In short, if you thought the flashbacks in the Galactica finale pressed the moral degradation of life on Caprica before the war, it was nothing compared to this moral anarchy. Illicit sex and drug use (and worse, it is hinted) run rampant among the young, and corruption and murder, racism and religious violence permeate society to the highest levels. Caprica city may be shiny and picturesque on the surface, but the seeds of its destruction are already sprouting from its dark undergrowth, with or without the Cylons’ help. In that way, it looks a lot like our own society.
The show’s primary focus, of course, is on the potential and danger of artificial intelligence, and the lengths to which we might go to try and cheat death, but I found it’s exploration of the potential and dangers of virtual worlds even more interesting. Caprica also provides a reasonably believable explanation for the religious extremism that the show also explored. In the midst of so much naked wickedness, it is little surprise that belief in a single God, “who knows the difference between good and evil,” would prove attractive. Unfortunately, Caprica lacks some of the care which marked the more balanced of Galactica’s treatments of religion.
For the most part, the Colonial polytheistic religion is seen as a meaningless tradition, while monotheism is presented as little more than a doorway to violence. As one character asks:
It doesn’t concern you… that kind of absolutist view of the universe?
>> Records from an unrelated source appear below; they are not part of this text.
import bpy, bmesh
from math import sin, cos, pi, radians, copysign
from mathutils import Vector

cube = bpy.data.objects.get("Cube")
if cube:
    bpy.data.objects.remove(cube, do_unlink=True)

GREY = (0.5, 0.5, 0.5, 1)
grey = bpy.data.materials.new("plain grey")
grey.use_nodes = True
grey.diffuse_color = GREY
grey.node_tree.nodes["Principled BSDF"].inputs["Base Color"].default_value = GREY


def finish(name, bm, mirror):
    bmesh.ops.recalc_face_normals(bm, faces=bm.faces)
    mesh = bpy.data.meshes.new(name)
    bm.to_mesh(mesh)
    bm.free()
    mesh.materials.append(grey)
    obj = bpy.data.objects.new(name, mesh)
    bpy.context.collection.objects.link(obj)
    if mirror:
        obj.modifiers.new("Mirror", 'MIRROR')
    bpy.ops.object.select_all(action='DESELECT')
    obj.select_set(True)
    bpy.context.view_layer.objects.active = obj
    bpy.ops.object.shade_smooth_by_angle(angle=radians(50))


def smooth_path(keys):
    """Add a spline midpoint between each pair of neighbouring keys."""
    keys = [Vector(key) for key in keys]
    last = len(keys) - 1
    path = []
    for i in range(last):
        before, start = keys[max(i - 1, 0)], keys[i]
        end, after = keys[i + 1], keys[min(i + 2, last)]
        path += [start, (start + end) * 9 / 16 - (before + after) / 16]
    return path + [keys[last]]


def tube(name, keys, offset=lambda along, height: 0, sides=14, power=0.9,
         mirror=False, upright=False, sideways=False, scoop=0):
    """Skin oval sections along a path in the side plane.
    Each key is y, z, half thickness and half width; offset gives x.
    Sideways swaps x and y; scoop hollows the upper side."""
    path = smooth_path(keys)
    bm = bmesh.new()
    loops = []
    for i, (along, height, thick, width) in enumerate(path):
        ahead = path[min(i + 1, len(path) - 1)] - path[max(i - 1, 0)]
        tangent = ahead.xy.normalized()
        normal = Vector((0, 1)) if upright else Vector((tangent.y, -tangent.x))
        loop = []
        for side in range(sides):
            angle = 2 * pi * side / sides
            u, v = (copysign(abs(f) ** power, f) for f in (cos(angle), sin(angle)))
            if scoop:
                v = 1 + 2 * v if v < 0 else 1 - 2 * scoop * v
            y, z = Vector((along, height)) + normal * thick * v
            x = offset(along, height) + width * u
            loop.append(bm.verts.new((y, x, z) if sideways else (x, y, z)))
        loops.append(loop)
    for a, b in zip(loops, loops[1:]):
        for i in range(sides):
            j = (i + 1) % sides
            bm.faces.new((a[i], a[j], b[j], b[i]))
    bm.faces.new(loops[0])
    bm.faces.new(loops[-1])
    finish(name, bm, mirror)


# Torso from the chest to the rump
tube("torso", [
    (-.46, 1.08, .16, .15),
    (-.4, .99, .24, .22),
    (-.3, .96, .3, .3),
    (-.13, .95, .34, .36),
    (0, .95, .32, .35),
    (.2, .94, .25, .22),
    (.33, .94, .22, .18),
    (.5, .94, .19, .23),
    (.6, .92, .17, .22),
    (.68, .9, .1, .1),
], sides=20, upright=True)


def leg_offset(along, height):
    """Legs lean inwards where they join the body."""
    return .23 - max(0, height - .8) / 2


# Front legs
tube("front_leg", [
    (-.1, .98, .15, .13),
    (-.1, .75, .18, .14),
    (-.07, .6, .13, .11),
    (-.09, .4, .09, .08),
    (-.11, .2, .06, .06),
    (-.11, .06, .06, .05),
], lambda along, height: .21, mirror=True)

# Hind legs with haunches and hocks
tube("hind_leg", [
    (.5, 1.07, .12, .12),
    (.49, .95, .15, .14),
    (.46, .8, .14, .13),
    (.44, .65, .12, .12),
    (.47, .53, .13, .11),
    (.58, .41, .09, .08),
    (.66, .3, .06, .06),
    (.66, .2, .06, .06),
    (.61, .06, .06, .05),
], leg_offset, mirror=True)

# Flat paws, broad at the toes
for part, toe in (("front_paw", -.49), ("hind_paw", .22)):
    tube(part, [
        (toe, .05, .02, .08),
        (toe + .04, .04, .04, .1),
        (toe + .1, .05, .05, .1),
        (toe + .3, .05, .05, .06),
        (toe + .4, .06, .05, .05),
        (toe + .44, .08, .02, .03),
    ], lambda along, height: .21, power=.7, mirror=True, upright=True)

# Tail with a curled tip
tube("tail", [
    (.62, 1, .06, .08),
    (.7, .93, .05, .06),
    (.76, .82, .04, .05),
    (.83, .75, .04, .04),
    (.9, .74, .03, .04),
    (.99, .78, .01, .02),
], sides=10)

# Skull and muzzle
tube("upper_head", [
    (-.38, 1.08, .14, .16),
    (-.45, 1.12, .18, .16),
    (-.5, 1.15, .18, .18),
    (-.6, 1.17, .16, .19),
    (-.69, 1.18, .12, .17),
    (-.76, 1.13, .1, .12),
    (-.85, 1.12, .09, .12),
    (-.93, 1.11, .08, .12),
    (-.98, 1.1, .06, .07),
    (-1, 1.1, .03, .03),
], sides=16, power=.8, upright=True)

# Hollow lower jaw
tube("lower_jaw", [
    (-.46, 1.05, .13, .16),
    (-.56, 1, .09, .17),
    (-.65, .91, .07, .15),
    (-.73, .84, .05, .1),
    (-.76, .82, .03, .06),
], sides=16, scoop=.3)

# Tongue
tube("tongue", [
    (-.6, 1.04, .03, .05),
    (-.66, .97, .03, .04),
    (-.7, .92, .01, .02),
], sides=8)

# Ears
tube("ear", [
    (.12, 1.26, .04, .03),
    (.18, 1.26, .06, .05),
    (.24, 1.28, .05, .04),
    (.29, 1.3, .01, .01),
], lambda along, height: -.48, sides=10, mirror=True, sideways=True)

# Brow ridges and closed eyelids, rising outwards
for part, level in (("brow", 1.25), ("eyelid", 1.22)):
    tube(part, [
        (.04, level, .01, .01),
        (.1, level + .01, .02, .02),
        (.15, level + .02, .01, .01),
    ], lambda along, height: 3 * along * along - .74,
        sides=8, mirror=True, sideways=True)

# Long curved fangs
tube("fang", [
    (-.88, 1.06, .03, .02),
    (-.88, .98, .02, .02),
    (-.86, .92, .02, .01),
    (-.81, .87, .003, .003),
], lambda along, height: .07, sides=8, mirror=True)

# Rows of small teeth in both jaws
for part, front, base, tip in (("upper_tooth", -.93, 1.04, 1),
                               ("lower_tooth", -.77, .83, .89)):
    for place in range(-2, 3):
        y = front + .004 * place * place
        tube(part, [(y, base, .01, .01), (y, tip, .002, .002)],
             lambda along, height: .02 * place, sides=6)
Right and wrong determined solely by a single all-knowing, all-powerful being whose judgment cannot be questioned and in whose name the most horrendous acts can be sanctioned without appeal.
It’s not an unfair remark, given what has happened and will happen in the story, nor is the history of monotheism in our own world innocent of such a charge. But ignored is the fact that the vast majority of monotheists have and remain neither violent nor extremist. Ignored is the way faith can be far more than a reaction, how it has also been an engine for reform and personal transformation, how it has fostered community and democracy and art and much else. None of this is acknowledged by Caprica, which instead trades on the same old fears of suicide bombings and narrow-mindedness, with only the slightest nod to the possibility that such might be a corruption of true belief rather than its proper expression.
In the end, however, religion is only one part of Caprica (though a central one), and this is only a pilot, so I have hope that when the full series kicks off next year they might present a more balanced picture. For now, the jury is still out—on that theme, and the show as a whole.